Korean DVD review: Hindsight
From Busan ports, to Seoul’s high-rise apartments and the Korean countryside, this dramatic thriller follows the leisurely life of retired mafia boss Yoon Doo-heon (Song Kang-ho).
Free from a life of organized crime, Doo-heon enrolls in a cooking class to pass the time. Hoping to open a restaurant, Doo-heon attempts culinary perfection, but fails miserably. Meeting classmate Se-bin (Sin Se-kyeong) offers an attractive exploit. Se-bin is an excellent student, but mysterious to Doo-heon, as she rebuffs his advances.
She is actually on a covert mission to track Doo-heon’s movements. When the “Korean Don” passes away, Doo-heon is summoned back to lead the criminal conglomerate. Some are not satisfied as Doo-heon had supposedly retired and is thought to have lost his edge. A power struggle ensues between rival Busan gangs to determine a successor for the lucrative throne.

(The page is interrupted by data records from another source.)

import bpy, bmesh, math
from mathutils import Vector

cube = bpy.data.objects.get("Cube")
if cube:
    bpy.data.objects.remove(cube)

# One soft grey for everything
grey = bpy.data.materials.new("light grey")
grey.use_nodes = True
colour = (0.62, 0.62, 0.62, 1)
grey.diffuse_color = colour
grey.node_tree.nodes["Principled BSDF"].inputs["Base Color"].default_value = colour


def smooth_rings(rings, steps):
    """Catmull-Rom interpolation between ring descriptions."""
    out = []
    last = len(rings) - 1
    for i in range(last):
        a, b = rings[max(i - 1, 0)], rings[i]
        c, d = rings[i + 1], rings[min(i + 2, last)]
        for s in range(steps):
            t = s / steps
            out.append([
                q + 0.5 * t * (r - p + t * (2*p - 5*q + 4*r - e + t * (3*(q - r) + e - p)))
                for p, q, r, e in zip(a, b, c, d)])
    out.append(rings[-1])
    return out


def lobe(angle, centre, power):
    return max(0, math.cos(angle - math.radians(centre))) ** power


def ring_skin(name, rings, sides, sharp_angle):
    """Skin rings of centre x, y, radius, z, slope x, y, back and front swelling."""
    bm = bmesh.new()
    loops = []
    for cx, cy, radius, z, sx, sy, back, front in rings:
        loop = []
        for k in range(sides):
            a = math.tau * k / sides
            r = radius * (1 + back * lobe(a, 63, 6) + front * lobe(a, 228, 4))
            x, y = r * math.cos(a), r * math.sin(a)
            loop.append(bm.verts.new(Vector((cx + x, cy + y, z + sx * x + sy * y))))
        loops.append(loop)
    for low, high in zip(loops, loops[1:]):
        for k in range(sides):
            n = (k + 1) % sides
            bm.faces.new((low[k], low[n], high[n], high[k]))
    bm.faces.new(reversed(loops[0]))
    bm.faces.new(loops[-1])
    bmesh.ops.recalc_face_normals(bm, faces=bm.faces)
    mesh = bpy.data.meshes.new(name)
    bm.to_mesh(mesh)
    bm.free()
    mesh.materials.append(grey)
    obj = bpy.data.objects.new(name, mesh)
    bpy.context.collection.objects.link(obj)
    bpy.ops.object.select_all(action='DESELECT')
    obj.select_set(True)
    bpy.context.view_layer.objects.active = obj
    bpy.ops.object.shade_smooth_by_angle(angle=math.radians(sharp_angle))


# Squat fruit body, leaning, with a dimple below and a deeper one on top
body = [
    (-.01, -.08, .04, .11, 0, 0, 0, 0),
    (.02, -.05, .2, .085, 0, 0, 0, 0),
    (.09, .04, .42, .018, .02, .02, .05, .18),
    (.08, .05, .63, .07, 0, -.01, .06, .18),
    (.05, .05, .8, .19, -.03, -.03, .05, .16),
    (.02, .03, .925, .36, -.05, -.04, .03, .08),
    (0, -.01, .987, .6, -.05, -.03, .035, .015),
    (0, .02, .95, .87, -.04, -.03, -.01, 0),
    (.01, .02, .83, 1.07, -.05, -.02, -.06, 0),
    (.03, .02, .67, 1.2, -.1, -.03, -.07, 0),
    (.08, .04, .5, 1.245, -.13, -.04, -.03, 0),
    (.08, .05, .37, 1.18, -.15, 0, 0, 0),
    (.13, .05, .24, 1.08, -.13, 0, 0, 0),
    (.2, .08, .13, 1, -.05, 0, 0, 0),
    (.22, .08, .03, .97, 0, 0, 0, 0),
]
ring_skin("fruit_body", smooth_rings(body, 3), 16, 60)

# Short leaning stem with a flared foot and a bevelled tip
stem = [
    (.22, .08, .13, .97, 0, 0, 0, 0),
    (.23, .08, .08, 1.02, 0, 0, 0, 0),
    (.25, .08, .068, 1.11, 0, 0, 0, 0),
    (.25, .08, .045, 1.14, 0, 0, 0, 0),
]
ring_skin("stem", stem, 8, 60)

Deep in debt to loan sharks and her sister being held hostage, Se-bin has little choice but to accept a contract to kill Doo-heon. Theoretically, it’s an easy kill for her. She’s a crack shot with a rifle and holds the unofficial Asian record for accuracy. Putting a bullet in Doo-heon’s head will result in forgiven debt and a free sister. Unfortunately, she must fight her conscience and growing sympathy for the target.
The first 30 minutes set the scene and backstory. The pace slows after the opening, differentiating this film from other mafia-focused films. It shifts to a psychological drama. The main story is not a life of crime, but an unlikely relationship between two uniquely connected characters.
While the plot is not intriguing, the story holds the audience’s attention throughout. The bizarre connection between the main characters invokes emotion and empathy. Song Kang-ho puts in a stellar performance in his role, but Sin Se-kyeong matches him line-for-line, creating an entertaining and convincing bond.
What seems like an action flick from the cover and prelude surely isn’t. Although uneventful and lacking any true pace or emotion at times, the film can be enjoyable. It certainly contains holes, so don’t expect a masterpiece.